As usual, when chasing diving birds in my kayak, they seemed to be moving in the other direction so I quickened the pace. At this time two small dolphins came alongside as if to encourage me. In between huffs and puffs I sarcastically yelled at them “ well don’t just sit there, go turn ‘em around”.

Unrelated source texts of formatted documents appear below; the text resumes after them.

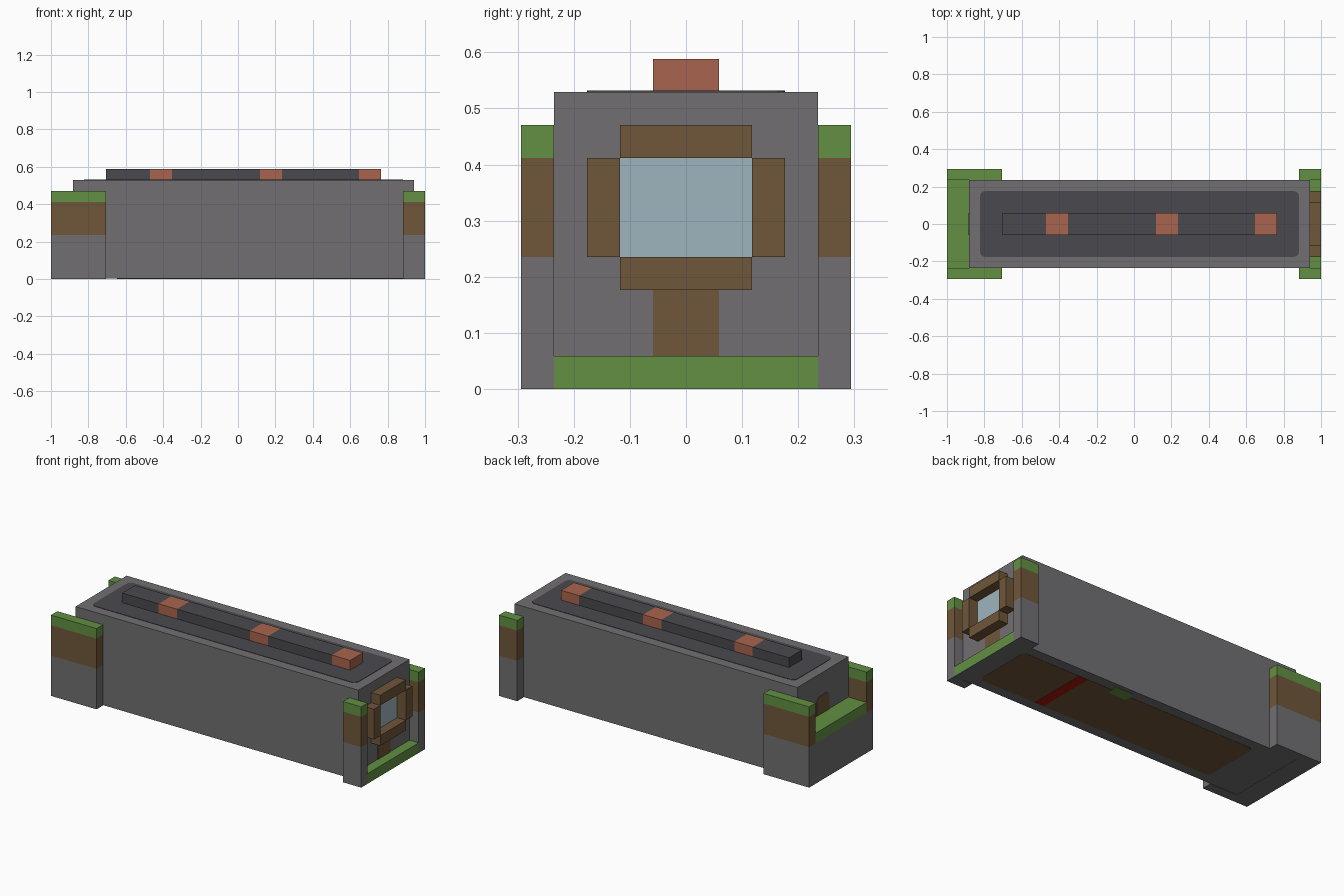
import bpy, bmesh
from mathutils import Vector

if "Cube" in bpy.data.objects:
    bpy.data.objects.remove(bpy.data.objects["Cube"], do_unlink=True)

U = 1 / 17  # grid unit: every block edge falls on a multiple of this


def linear(c):
    c /= 255
    return c / 12.92 if c <= 0.04045 else ((c + 0.055) / 1.055) ** 2.4


def material(name, r, g, b):
    mat = bpy.data.materials.new(name)
    col = (linear(r), linear(g), linear(b), 1)
    mat.use_nodes = True
    mat.diffuse_color = col
    bsdf = mat.node_tree.nodes["Principled BSDF"]
    bsdf.inputs["Base Color"].default_value = col
    bsdf.inputs["Roughness"].default_value = 0.9
    return mat


STONE = material("stone grey", 113, 111, 114)
DARK = material("dark slate", 74, 73, 78)
GRASS = material("grass green", 98, 144, 66)
EARTH = material("earth brown", 112, 86, 58)
GLASS = material("pale glass blue", 158, 181, 191)
CLAY = material("clay orange", 169, 100, 77)
RED = material("deep red", 165, 25, 12)


def block(name, x, y, z, mats, cuts=(), axis=2, round_axis=None, radius=0.0,
          stone_base=False):
    """Box from (min, max) ranges in grid units; bands between cuts take mats in order."""
    lo, hi = (Vector(p) * U for p in zip(x, y, z))
    bm = bmesh.new()
    bmesh.ops.create_cube(bm, size=1)
    for v in bm.verts:
        v.co = Vector([hi[i] if v.co[i] > 0 else lo[i] for i in range(3)])
    # round the corners running along one axis
    if round_axis is not None:
        edges = [e for e in bm.edges
                 if abs((e.verts[0].co - e.verts[1].co).normalized()[round_axis]) > 0.9]
        bmesh.ops.bevel(bm, geom=edges, offset=radius * U, segments=3,
                        profile=0.5, affect='EDGES')
    # split into colour bands
    normal = Vector([float(i == axis) for i in range(3)])
    for c in cuts:
        bmesh.ops.bisect_plane(bm, geom=bm.verts[:] + bm.edges[:] + bm.faces[:],
                               plane_co=normal * c * U, plane_no=normal)
    bm.normal_update()
    slots = list(dict.fromkeys(mats))
    if stone_base and STONE not in slots:
        slots.append(STONE)
    for f in bm.faces:
        pos = f.calc_center_median()[axis] / U
        mat = mats[sum(pos > c for c in cuts)]
        if stone_base and f.normal.z < -0.5:
            mat = STONE
        f.material_index = slots.index(mat)
    mesh = bpy.data.meshes.new(name)
    bm.to_mesh(mesh)
    bm.free()
    for m in slots:
        mesh.materials.append(m)
    obj = bpy.data.objects.new(name, mesh)
    bpy.context.collection.objects.link(obj)
    return obj


T = 0.04  # thickness of painted plates, in grid units

# Main body, with a dark panel on its top
block("body", (-15, 16), (-4, 4), (T, 9), [STONE])
block("top_panel", (-14, 15), (-3, 3), (9, 9 + T), [DARK], round_axis=2, radius=0.5)

# Ridge along the top with clay bands
block("ridge", (-12, 13), (-1, 1), (9, 10),
      [DARK, CLAY, DARK, CLAY, DARK, CLAY], cuts=(-8, -6, 2, 4, 11), axis=0)

# Corner posts: stone foot, earth middle, grass cap
for side, sign in (("left_side", 1), ("right_side", -1)):
    y = sorted((4 * sign, 5 * sign))
    for end, x in (("short", (15, 17)), ("long", (-17, -12))):
        block(f"{end}_post_{side}", x, y, (0, 8), [STONE, EARTH, GRASS], cuts=(4, 7))

# Ledges joining the posts at each end
block("high_ledge", (-17, -15), (-4, 4), (0, 5), [STONE, GRASS], cuts=(4,))
block("low_ledge", (16, 17), (-4, 4), (0, 1), [GRASS], stone_base=True)

# Window pane and its four-piece frame
block("window_pane", (16, 16 + T), (-2, 2), (4, 7), [GLASS])
block("window_frame_top", (16, 17), (-2, 2), (7, 8), [EARTH])
block("window_frame_bottom", (16, 17), (-2, 2), (3, 4), [EARTH])
for name, sign in (("a", 1), ("b", -1)):
    block(f"window_frame_side_{name}", (16, 17), sorted((2 * sign, 3 * sign)),
          (4, 7), [EARTH])

# Painted earth strips on the two ends
block("window_strip", (16, 16 + T), (-1, 1), (1, 3), [EARTH])
block("end_arch", (-15 - T, -15), (-1, 1), (4, 6.8), [EARTH], round_axis=0, radius=0.5)

# Painted underside
block("under_panel", (-11, 15), (-3, 3), (T / 2, T), [EARTH], round_axis=2, radius=0.5)
block("under_stripe", (7.75, 8.75), (-3, 3), (0, T / 2), [RED])
block("under_patch", (3, 5), (2.4, 3.6), (0, T), [GRASS], round_axis=2, radius=0.3)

Five minutes later I catch up with and slide alongside the birds and dolphins. I grab the plastic and let it fly. Perfect cast. Just in front of the thrashing dolphin. I let it sink in free spool. 1,2,3-10. Nothing. As I crank back in I’m thinking as fast as I can. What to do, what to do? IRON! I reach back for the box as I’m biting the line. My heart’s pounding. I start to tie on the first thing I grab a 4’ chrome Yo-Ho jig my dad had purchased at a garage sale in Spokane with the original $1.98 price tag on it. It took several attempts with my 50-year-old eyes and hands. First a Palomar. No good, missed the loop. Damn! Second attempt same result. The sound of thrashing is moving away. Third attempt, Improved Clinch, success. A fast turn and a few quick strokes and I’m in position. I bring the rod back and let ‘er fly. The yak shudders and the reel backlashes. I looked back to see my jig firmly entangled with my still deployed bait stick. S$^t!! It takes me 10 minutes to untangle the mess and retie. I look up and see nothing but calm, glassy water. I look back over my shoulder and see the dolphin 100 yards back but pushing towards me. I wait, rechecking everything. The dolphin and birds push to within 10 yards. I cast. I count. Nothing. Crank twice and Game On! The first run of about 100 yards fries the drags on the 250. The fish turned and I got about 50 yards back before it ran again. The rod tip was bouncing and drags were sticking so I loosened the star and started helping the line feed out by hand. When the fish stopped I tightened, thumbed, pumped and cranked. This went on for over 40 minutes all the while I was leaning over the sides trying to see what I had. Finally I felt a bump on the bottom of the yak and was startled when a huge White Sea Bass slid out from underneath. I gaffed it and applied the “whoopn’ stick”. It took nearly an hour to stow my gear, secure the fish and paddle back to Leo for a very soggy landing. The FnD seem a bit slower and more nose heavy than usual. What a great outcome for a day of fishing I almost passed on.
Fish weighed 46.7# and taped out at 52”